— WHAT IS NEEDED —
Set down exactly the lines below between the line holding "arm, SKIN, s)" and the line holding "(.275, (y0 +", inclusive; no other line belongs in the answer.

— THE RECORDS —
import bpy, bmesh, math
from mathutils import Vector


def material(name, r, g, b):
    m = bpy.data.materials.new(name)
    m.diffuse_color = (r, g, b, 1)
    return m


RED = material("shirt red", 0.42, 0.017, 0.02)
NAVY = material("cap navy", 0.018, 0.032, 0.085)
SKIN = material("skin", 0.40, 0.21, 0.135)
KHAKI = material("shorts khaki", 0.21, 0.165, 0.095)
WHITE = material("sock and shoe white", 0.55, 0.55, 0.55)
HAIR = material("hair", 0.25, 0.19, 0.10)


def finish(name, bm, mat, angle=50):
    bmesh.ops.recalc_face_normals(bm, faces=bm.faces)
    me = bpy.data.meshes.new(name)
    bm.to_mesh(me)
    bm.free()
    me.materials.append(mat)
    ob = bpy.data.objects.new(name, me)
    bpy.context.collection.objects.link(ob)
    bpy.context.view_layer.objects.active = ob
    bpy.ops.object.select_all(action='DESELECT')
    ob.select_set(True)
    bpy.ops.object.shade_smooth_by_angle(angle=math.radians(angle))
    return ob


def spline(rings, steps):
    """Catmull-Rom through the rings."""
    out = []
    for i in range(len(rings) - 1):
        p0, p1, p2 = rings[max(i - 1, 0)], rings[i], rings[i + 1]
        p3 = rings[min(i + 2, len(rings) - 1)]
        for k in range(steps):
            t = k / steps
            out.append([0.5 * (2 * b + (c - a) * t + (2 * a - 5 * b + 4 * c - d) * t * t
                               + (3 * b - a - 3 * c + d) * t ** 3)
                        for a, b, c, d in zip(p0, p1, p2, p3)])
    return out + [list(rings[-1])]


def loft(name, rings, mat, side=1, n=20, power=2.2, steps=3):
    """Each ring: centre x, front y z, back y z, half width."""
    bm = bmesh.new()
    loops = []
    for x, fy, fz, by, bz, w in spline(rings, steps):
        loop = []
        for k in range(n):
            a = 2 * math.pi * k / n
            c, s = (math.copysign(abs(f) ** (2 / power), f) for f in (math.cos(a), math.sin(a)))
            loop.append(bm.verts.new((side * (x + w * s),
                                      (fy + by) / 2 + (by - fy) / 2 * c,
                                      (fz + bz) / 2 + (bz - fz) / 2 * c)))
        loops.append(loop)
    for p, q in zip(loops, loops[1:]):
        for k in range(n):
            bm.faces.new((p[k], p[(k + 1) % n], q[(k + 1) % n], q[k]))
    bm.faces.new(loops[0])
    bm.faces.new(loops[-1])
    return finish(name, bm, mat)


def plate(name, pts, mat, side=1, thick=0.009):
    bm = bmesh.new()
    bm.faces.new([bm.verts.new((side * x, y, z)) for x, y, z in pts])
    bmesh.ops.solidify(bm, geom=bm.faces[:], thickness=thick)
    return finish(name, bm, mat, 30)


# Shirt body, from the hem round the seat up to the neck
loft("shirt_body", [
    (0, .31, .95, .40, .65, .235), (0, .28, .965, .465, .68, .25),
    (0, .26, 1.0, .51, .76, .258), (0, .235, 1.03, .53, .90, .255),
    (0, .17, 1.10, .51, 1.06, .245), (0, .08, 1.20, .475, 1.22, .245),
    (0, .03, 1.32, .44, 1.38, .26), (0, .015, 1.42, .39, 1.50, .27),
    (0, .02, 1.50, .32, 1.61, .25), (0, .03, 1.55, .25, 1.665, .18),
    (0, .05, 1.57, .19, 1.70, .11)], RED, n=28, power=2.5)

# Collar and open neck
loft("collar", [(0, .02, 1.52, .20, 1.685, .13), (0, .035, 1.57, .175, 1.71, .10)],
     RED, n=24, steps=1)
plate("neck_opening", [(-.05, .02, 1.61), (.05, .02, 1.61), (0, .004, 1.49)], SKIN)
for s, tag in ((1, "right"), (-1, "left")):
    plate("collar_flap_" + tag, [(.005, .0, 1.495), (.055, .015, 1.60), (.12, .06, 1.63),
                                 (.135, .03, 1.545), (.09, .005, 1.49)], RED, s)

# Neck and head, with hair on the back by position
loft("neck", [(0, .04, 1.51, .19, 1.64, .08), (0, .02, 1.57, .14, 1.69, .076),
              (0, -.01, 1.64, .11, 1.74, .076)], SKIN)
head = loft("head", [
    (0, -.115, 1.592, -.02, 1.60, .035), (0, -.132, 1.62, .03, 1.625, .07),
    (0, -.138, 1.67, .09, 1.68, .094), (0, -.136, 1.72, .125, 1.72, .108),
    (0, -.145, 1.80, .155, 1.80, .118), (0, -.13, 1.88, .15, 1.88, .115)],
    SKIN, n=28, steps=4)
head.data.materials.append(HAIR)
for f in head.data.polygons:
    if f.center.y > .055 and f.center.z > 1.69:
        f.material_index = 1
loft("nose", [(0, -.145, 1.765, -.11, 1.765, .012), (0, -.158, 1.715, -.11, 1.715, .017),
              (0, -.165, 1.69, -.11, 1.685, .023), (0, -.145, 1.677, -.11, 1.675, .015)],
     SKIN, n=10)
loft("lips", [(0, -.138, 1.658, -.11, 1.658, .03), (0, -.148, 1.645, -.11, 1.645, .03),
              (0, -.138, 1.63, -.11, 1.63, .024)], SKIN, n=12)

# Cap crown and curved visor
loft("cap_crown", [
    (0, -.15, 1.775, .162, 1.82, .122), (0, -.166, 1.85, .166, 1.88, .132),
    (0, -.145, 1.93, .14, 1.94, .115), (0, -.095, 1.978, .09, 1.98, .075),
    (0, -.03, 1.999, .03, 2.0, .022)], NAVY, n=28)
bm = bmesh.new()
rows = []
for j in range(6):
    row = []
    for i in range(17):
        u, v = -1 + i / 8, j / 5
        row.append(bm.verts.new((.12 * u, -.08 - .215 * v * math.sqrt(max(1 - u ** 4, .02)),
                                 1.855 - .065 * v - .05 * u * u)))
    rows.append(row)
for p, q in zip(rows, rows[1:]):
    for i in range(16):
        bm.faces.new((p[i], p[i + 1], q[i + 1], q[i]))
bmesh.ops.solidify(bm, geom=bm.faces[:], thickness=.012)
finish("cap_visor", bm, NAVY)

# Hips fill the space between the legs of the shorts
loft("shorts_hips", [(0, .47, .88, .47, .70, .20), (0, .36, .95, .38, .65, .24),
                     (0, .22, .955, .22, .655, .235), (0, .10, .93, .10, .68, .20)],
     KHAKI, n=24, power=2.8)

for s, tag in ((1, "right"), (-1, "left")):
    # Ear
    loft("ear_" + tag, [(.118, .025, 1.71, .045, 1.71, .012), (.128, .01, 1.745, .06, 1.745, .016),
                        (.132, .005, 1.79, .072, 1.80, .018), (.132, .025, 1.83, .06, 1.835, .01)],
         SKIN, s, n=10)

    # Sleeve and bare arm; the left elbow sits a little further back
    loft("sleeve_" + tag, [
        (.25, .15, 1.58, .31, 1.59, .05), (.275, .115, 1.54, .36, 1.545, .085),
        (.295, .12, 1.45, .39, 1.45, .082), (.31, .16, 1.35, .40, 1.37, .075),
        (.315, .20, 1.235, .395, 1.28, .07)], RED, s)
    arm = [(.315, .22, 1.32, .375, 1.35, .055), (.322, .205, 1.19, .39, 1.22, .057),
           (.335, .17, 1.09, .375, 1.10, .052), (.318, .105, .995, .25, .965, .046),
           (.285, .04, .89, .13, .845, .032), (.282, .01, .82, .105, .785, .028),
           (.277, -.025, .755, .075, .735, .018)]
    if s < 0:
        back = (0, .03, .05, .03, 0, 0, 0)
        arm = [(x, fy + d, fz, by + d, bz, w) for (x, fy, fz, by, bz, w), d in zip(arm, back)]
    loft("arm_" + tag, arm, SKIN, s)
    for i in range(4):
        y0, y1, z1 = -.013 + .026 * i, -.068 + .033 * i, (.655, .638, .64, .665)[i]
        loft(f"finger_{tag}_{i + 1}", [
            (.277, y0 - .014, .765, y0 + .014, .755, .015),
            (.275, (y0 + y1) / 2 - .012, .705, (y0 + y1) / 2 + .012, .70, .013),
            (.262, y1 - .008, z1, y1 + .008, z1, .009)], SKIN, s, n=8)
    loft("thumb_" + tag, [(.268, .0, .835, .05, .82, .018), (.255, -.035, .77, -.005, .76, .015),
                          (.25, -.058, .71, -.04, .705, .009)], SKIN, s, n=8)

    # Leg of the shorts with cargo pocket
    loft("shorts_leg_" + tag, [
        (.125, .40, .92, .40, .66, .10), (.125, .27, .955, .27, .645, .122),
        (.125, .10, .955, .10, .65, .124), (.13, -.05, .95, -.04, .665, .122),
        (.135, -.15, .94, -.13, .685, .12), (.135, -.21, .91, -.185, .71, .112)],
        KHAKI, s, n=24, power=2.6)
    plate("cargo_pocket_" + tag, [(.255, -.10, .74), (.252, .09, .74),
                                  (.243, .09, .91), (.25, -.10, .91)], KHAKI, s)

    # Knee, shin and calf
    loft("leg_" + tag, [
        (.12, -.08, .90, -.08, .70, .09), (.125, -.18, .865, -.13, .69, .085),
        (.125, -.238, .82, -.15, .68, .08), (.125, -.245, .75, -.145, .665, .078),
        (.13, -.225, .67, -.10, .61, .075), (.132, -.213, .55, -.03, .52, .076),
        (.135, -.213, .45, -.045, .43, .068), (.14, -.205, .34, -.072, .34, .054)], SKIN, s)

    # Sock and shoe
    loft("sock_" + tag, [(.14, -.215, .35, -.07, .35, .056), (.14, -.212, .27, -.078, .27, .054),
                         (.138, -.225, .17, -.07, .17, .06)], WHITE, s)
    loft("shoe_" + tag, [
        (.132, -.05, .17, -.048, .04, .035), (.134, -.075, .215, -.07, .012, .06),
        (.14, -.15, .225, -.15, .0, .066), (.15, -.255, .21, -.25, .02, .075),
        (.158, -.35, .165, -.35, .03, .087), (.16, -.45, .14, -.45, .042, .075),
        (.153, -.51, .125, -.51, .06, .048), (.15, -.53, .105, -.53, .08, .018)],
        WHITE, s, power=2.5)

— RESPONSE AREA —
    loft("arm_" + tag, arm, SKIN, s)
    for i in range(4):
        y0, y1, z1 = -.013 + .026 * i, -.068 + .033 * i, (.655, .638, .64, .665)[i]
        loft(f"finger_{tag}_{i + 1}", [
            (.277, y0 - .014, .765, y0 + .014, .755, .015),
            (.275, (y0 + y1) / 2 - .012, .705, (y0 + y1) / 2 + .012, .70, .013),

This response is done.